_What is being asked_
When a line below holds the string "grey", show that line.

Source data
Start of Block

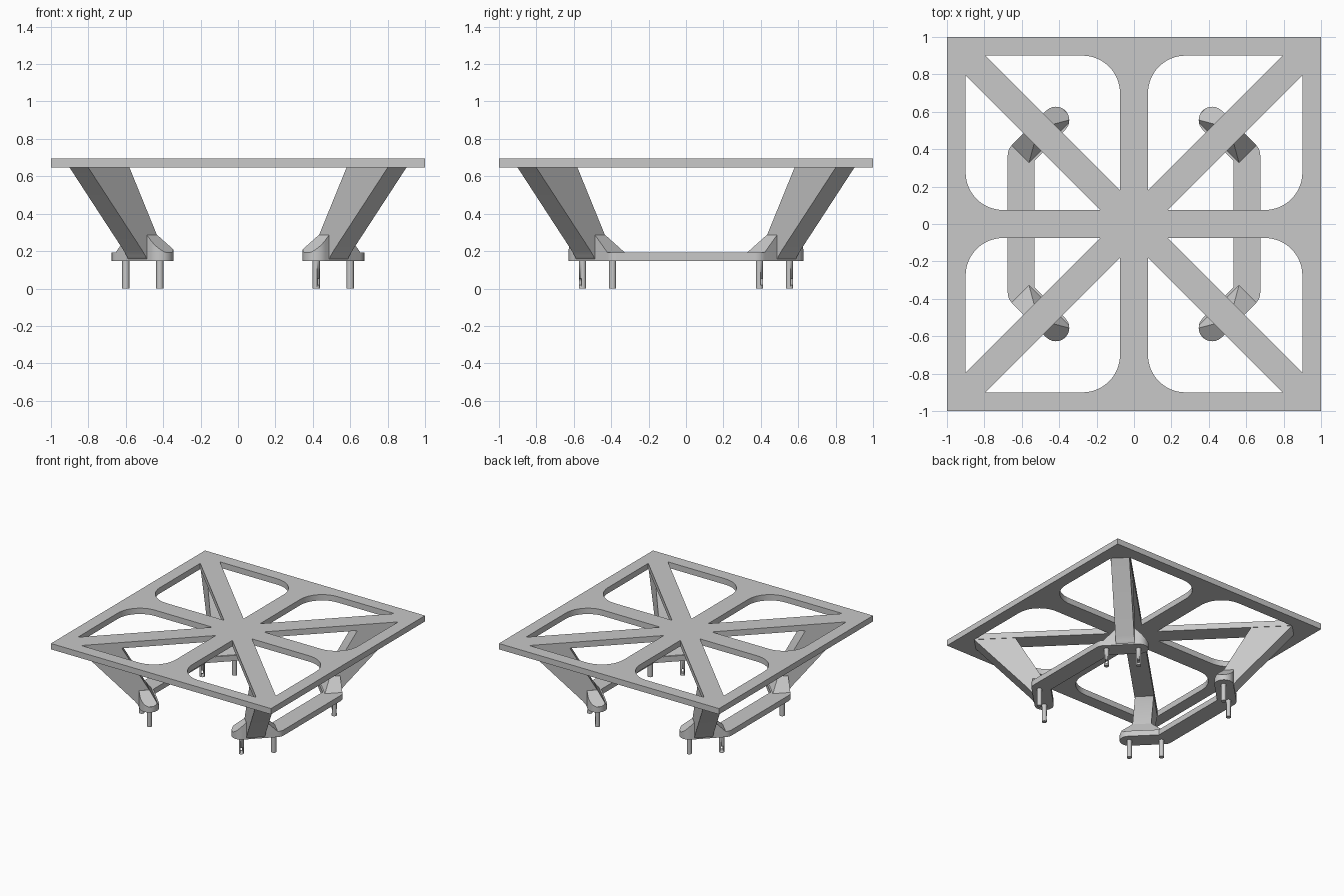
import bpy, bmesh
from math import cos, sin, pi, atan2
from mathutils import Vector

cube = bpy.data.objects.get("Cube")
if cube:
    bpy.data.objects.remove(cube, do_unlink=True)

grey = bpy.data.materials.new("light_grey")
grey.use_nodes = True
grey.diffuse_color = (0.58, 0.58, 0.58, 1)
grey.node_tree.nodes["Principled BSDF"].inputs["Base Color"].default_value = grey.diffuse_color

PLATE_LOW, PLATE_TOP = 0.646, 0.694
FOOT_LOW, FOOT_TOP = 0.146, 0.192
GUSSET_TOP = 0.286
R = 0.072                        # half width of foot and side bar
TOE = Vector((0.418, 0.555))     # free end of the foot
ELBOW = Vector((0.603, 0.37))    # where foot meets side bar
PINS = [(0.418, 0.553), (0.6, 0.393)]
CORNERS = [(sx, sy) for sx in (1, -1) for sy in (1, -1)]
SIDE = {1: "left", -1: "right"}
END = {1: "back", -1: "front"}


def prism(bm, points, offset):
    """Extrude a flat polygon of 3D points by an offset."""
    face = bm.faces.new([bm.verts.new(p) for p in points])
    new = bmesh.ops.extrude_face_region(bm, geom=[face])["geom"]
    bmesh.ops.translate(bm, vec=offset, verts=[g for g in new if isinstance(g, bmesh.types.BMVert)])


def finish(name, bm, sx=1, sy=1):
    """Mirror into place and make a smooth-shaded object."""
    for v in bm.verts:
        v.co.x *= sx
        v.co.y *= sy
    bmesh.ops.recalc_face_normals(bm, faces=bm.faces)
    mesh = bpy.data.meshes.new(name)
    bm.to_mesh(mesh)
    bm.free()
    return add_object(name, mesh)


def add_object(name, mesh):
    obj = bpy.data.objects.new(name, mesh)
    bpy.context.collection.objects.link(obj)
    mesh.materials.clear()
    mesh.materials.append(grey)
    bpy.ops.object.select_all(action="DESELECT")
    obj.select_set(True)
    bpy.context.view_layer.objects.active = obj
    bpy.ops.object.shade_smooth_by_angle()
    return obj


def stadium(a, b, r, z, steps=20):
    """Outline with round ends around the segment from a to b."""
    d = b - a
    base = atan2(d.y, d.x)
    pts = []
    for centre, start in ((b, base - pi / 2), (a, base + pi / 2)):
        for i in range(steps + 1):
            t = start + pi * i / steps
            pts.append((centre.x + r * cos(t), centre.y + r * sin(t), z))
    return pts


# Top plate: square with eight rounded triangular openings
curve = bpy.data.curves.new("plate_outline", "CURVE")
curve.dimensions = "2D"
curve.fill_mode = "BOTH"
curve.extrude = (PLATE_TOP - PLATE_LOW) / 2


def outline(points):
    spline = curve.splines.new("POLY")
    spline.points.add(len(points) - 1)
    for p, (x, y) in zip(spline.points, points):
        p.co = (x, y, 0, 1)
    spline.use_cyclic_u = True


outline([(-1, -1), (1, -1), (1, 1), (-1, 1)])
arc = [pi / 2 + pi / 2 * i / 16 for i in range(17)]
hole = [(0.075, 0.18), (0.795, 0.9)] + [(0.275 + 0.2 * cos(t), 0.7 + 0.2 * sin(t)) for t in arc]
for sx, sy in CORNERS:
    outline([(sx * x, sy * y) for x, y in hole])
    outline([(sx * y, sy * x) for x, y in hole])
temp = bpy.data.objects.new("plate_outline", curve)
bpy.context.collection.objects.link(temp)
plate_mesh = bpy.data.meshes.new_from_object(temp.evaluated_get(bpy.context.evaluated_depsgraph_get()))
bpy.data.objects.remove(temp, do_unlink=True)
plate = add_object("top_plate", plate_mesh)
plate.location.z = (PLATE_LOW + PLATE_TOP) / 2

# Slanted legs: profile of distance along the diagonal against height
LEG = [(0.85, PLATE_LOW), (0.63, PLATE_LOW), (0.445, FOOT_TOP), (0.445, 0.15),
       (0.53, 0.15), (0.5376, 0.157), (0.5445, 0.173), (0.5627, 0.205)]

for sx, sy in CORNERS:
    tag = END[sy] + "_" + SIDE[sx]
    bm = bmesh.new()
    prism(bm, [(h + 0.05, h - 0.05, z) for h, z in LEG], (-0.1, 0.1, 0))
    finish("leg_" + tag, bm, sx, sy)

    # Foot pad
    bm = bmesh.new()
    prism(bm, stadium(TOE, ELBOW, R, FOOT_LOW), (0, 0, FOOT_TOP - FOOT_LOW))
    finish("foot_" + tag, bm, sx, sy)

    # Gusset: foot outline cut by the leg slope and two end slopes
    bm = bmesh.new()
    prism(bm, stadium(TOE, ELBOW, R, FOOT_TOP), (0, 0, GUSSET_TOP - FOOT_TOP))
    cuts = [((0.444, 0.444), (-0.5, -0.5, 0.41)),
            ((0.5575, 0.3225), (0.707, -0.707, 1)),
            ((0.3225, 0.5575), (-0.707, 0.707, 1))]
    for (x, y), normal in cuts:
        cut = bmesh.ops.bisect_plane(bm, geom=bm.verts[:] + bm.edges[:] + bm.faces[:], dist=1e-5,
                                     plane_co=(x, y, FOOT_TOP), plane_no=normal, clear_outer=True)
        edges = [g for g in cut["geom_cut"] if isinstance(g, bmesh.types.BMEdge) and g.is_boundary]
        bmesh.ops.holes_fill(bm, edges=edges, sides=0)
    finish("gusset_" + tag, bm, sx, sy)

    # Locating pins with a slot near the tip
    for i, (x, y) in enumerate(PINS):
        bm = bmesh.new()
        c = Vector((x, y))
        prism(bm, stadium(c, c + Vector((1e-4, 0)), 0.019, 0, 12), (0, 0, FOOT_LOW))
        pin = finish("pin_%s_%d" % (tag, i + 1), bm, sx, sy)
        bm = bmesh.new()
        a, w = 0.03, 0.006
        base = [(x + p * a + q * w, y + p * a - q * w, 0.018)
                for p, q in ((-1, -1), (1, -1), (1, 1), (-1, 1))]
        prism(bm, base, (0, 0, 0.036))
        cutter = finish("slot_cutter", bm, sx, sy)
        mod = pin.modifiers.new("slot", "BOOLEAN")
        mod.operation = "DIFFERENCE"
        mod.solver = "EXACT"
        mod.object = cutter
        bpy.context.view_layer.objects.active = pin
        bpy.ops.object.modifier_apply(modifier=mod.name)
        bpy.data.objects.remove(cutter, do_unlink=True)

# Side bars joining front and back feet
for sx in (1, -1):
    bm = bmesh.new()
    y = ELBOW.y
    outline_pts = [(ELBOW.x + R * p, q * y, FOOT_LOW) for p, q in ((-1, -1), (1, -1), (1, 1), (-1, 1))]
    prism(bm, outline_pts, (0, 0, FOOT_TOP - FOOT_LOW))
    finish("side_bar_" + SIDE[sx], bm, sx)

End of Block

_Result_
grey = bpy.data.materials.new("light_grey")
grey.use_nodes = True
grey.diffuse_color = (0.58, 0.58, 0.58, 1)
grey.node_tree.nodes["Principled BSDF"].inputs["Base Color"].default_value = grey.diffuse_color
    mesh.materials.append(grey)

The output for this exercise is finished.